There are a few factors in this experiment which may cause variations to the result. For example, we assume the friction coefficient of the plastic tract is the same for the three cars thus they will have the same deceleration, as discussed in Experimental Design. However, the tyres of the three cars might be made from different materials so the friction coefficients might be slightly different. As a result, the deceleration is not actually constant and this creates error for our linear regression. Another compounding a factor is the joint between the ramp and the horizontal tract.
As the car passes through this point, the direction of the movement may be slightly diverted due to this sharp turn. Other issues affecting experimental results include not-leveled tract, air resistance, and human errors in measurements such as delayed timing. This experiment can be improved by eliminating these compounding factors. For example, we could use a spirit level to check the plastic tract and ensure that cars are moving in a horizontal plane. The cars’ tyres should be made of the same material. The bottom of the ramp should be connected to the plastic track smoothly without any sharp corners.
More measurements are to be taken to increase the accuracy of data.

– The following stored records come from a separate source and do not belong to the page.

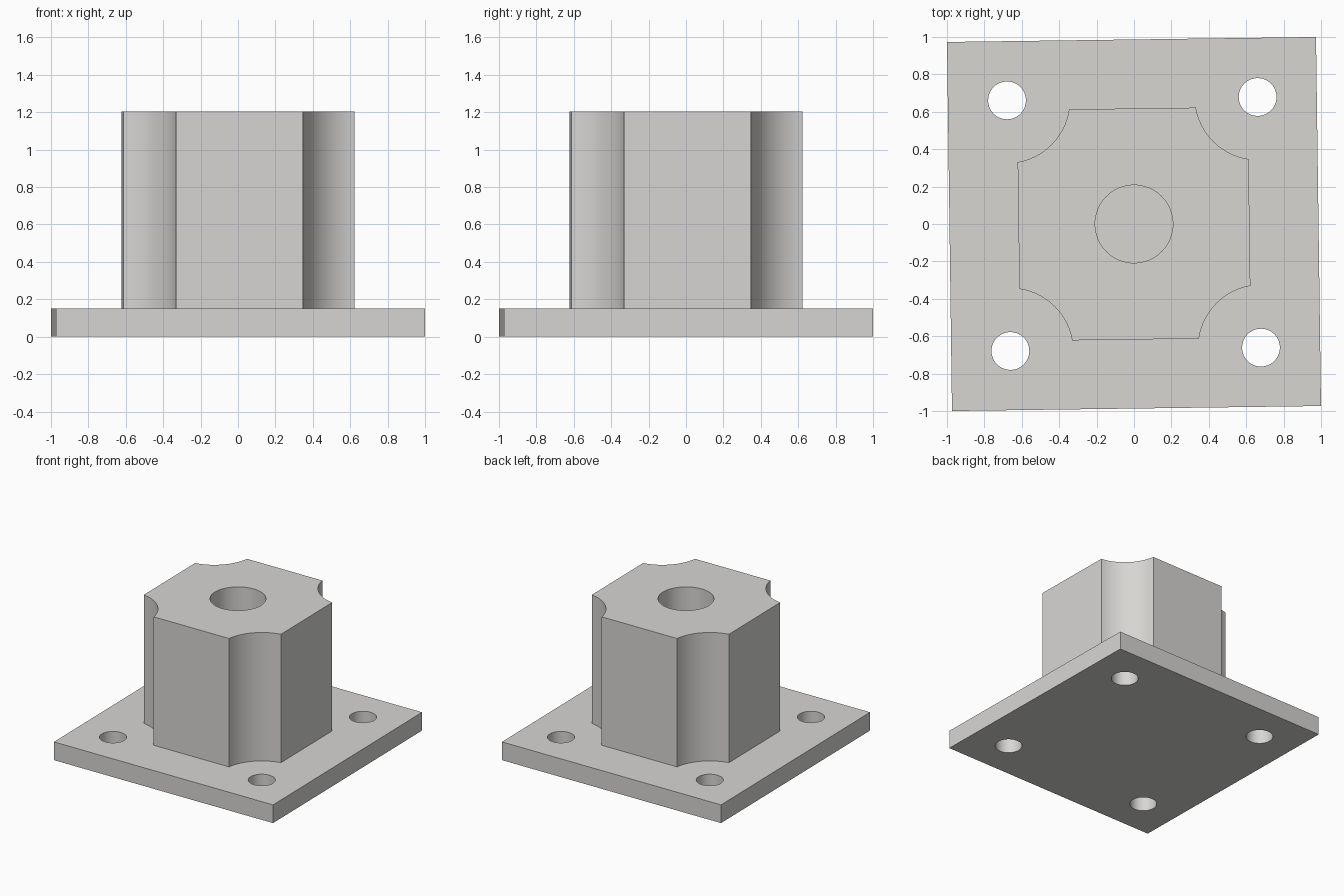
import bpy
import bmesh
from math import cos, sin, pi, atan2, hypot
from mathutils import Matrix, Vector

cube = bpy.data.objects.get("Cube")
if cube:
    bpy.data.objects.remove(cube, do_unlink=True)

TWIST = 0.0135          # slight turn of the whole part about z
BASE_HALF, BASE_TOP = 0.9865, 0.15
BOSS_HALF, BOSS_FLAT, BOSS_TOP = 0.6175, 0.339, 1.205
BOLT_POS, BOLT_R, BORE_R = 0.67, 0.101, 0.208

grey = bpy.data.materials.new("light_grey")
grey.use_nodes = True
colour = (0.68, 0.67, 0.65, 1)
grey.diffuse_color = colour
grey.node_tree.nodes["Principled BSDF"].inputs["Base Color"].default_value = colour


def circle(x, y, r, n=64):
    return [(x + r * cos(2 * pi * i / n), y + r * sin(2 * pi * i / n)) for i in range(n)]


def four_turns(points):
    """Repeat a run of points around the four quarters."""
    return [tuple(Matrix.Rotation(k * pi / 2, 2) @ Vector(p)) for k in range(4) for p in points]


def plate(name, loops, z0, z1):
    """Extrude an outline with holes between two heights."""
    bm = bmesh.new()
    edges = []
    for loop in loops:
        verts = [bm.verts.new((x, y, z0)) for x, y in loop]
        edges += [bm.edges.new((v, verts[i - 1])) for i, v in enumerate(verts)]
    bmesh.ops.triangle_fill(bm, edges=edges, use_beauty=True, normal=(0, 0, 1))
    result = bmesh.ops.extrude_face_region(bm, geom=bm.faces[:], use_keep_orig=True)
    top = [g for g in result["geom"] if isinstance(g, bmesh.types.BMVert)]
    bmesh.ops.translate(bm, verts=top, vec=(0, 0, z1 - z0))
    bmesh.ops.recalc_face_normals(bm, faces=bm.faces[:])
    bmesh.ops.rotate(bm, verts=bm.verts[:], matrix=Matrix.Rotation(TWIST, 3, "Z"))
    mesh = bpy.data.meshes.new(name)
    bm.to_mesh(mesh)
    bm.free()
    mesh.materials.append(grey)
    obj = bpy.data.objects.new(name, mesh)
    bpy.context.collection.objects.link(obj)
    bpy.ops.object.select_all(action="DESELECT")
    obj.select_set(True)
    bpy.context.view_layer.objects.active = obj
    bpy.ops.object.shade_smooth_by_angle(angle=pi / 6)
    return obj


# Square base with four bolt holes
corners = four_turns([(BASE_HALF, BASE_HALF)])
bolt_centres = four_turns([(BOLT_POS, BOLT_POS)])
plate("base_plate", [corners] + [circle(x, y, BOLT_R) for x, y in bolt_centres], 0, BASE_TOP)

# Tall boss, scooped at the corners around each bolt hole, with a blind bore
dx, dy = BOSS_HALF - BOLT_POS, BOSS_FLAT - BOLT_POS
radius = hypot(dx, dy)
start = atan2(dy, dx)
end = -pi / 2 - (start + pi)
STEPS = 24
scoop = []
for i in range(STEPS + 1):
    a = start + (end - start) * i / STEPS
    scoop.append((BOLT_POS + radius * cos(a), BOLT_POS + radius * sin(a)))
plate("boss", [four_turns(scoop), circle(0, 0, BORE_R)], BASE_TOP, BOSS_TOP)
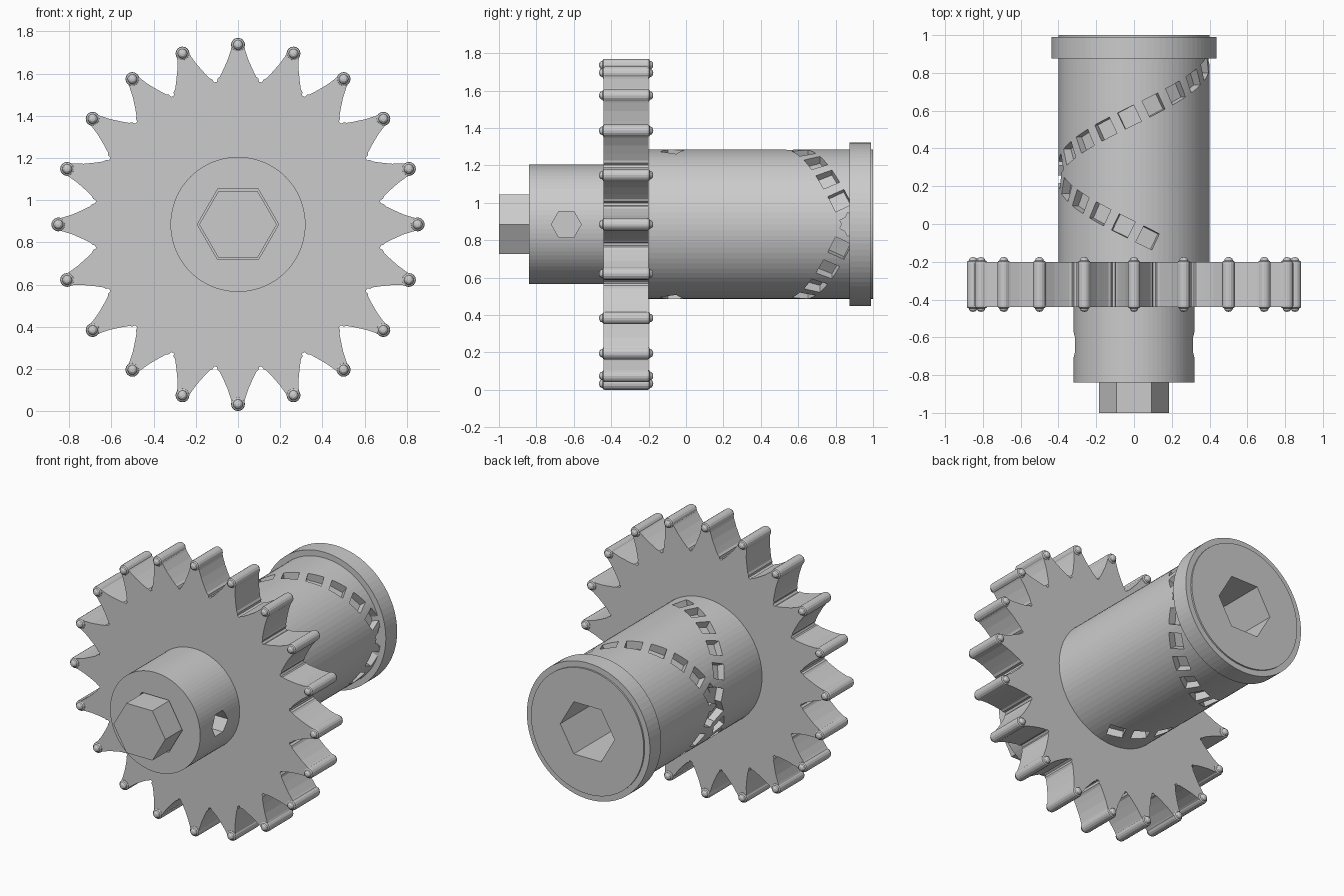
import bpy, bmesh
from math import sin, cos, pi, radians
from mathutils import Matrix, Vector

if "Cube" in bpy.data.objects:
    bpy.data.objects.remove(bpy.data.objects["Cube"])

ZC = 0.885  # height of the main axis


def finish(name, bm):
    bmesh.ops.recalc_face_normals(bm, faces=bm.faces[:])
    me = bpy.data.meshes.new(name)
    bm.to_mesh(me)
    bm.free()
    ob = bpy.data.objects.new(name, me)
    bpy.context.collection.objects.link(ob)
    return ob


def prism(name, outline, y0, y1):
    """Extrude an (x, z) outline around the axis from y0 to y1."""
    bm = bmesh.new()
    f = bm.faces.new([bm.verts.new((x, y0, z + ZC)) for x, z in outline])
    new = bmesh.ops.extrude_face_region(bm, geom=[f])["geom"]
    bmesh.ops.translate(bm, vec=(0, y1 - y0, 0),
                        verts=[v for v in new if isinstance(v, bmesh.types.BMVert)])
    return finish(name, bm)


def ring(r, n):
    return [(r * cos(2 * pi * i / n), r * sin(2 * pi * i / n)) for i in range(n)]


def cut(ob, cutter):
    m = ob.modifiers.new("cut", "BOOLEAN")
    m.operation = "DIFFERENCE"
    m.solver = "EXACT"
    m.object = cutter
    bpy.context.view_layer.objects.active = ob
    bpy.ops.object.modifier_apply(modifier=m.name)


def remove(ob):
    bpy.data.objects.remove(ob, do_unlink=True)


# Barrel, end flange and front hub
barrel = prism("barrel", ring(0.40, 80), -0.25, 1.0)
flange = prism("end_flange", ring(0.437, 80), 0.875, 0.99)
hub = prism("front_hub", ring(0.32, 80), -0.84, -0.40)

# Two opposite helical rows of square pockets in the barrel
STEP, DROP = radians(18.7), 0.064
for side in (1, -1):
    bm = bmesh.new()
    for k in range(16):
        a = side * STEP * k
        n = Vector((cos(a), 0, sin(a)))
        t = Vector((-sin(a), 0, cos(a))) * side
        d = (t * 0.4 * STEP - Vector((0, DROP, 0))).normalized()
        e = n.cross(d)
        rot = Matrix((d, e, n)).transposed().to_4x4()
        pos = n * 0.40 + Vector((0, 0.886 - DROP * k, ZC))
        bmesh.ops.create_cube(bm, size=1, matrix=Matrix.Translation(pos) @ rot
                              @ Matrix.Diagonal((0.095, 0.095, 0.10, 1)))
    row = finish("pocket_cutter", bm)
    cut(barrel, row)
    remove(row)

# Hexagonal socket in the back, shallow one around the shaft
socket = prism("socket_cutter", ring(0.193, 6), 0.40, 1.1)
cut(barrel, socket)
cut(flange, socket)
remove(socket)
seat = prism("seat_cutter", ring(0.193, 6), -0.9, -0.78)
cut(hub, seat)
remove(seat)

# Hexagonal screw holes in both sides of the hub
for side in (1, -1):
    bm = bmesh.new()
    bmesh.ops.create_cone(bm, cap_ends=True, segments=6, radius1=0.08, radius2=0.08, depth=0.24,
                          matrix=Matrix.Translation((side * 0.32, -0.64, ZC))
                          @ Matrix.Rotation(pi / 2, 4, "Y") @ Matrix.Rotation(pi / 2, 4, "Z"))
    # align hexagon points with the y direction
    ys = max(abs(v.co.y + 0.64) for v in bm.verts)
    if ys < 0.078:
        bmesh.ops.rotate(bm, verts=bm.verts[:], cent=(0, -0.64, ZC),
                         matrix=Matrix.Rotation(pi / 6, 3, "X"))
    hole = finish("hole_cutter", bm)
    cut(hub, hole)
    remove(hole)

# Hexagonal drive shaft
prism("hex_shaft", ring(0.184, 6), -1.0, -0.70)

# Toothed wheel
half = [(1.8, 0.862), (2.3, 0.83), (3.5, 0.785), (5.4, 0.738), (7.0, 0.706), (8.0, 0.697), (8.4, 0.683)]
tooth = [(-a, r) for a, r in reversed(half)] + half
outline = []
for i in range(20):
    for a, r in tooth:
        w = radians(18 * i + a)
        outline.append((r * cos(w), r * sin(w)))
prism("toothed_wheel", outline, -0.44, -0.20)

# Round-headed pin along every tooth tip
profile = [(0, -0.145), (0.012, -0.143), (0.02, -0.136), (0.023, -0.127), (0.031, -0.122), (0.033, -0.112)]
profile += [(r, -y) for r, y in reversed(profile)]
SEG = 16
bm = bmesh.new()
for i in range(20):
    w = radians(18 * i)
    c = Vector((0.852 * cos(w), -0.32, ZC + 0.852 * sin(w)))
    vs = [bm.verts.new(c + Vector((r, y, 0))) for r, y in profile]
    es = [bm.edges.new(p) for p in zip(vs, vs[1:])]
    bmesh.ops.spin(bm, geom=vs + es, cent=c, axis=(0, 1, 0), angle=2 * pi, steps=SEG)
bmesh.ops.remove_doubles(bm, verts=bm.verts[:], dist=0.0005)
pins = finish("tooth_pins", bm)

CONCLUSION From this experiment, we successfully verified the equation for a uniform decelerated motion x = 1/2 at2. Our results showed that distance was proportional to the square of time. The deceleration was determined from the gradient of the regression line of x against t2, which was found to be 0. 0958±0. 0201 ms-2. The mass of the car has no effect on the value of deceleration and the pattern of motion. The accuracy of the results can be improved by eliminating compounding factors such as different tyre material and tract surface layout.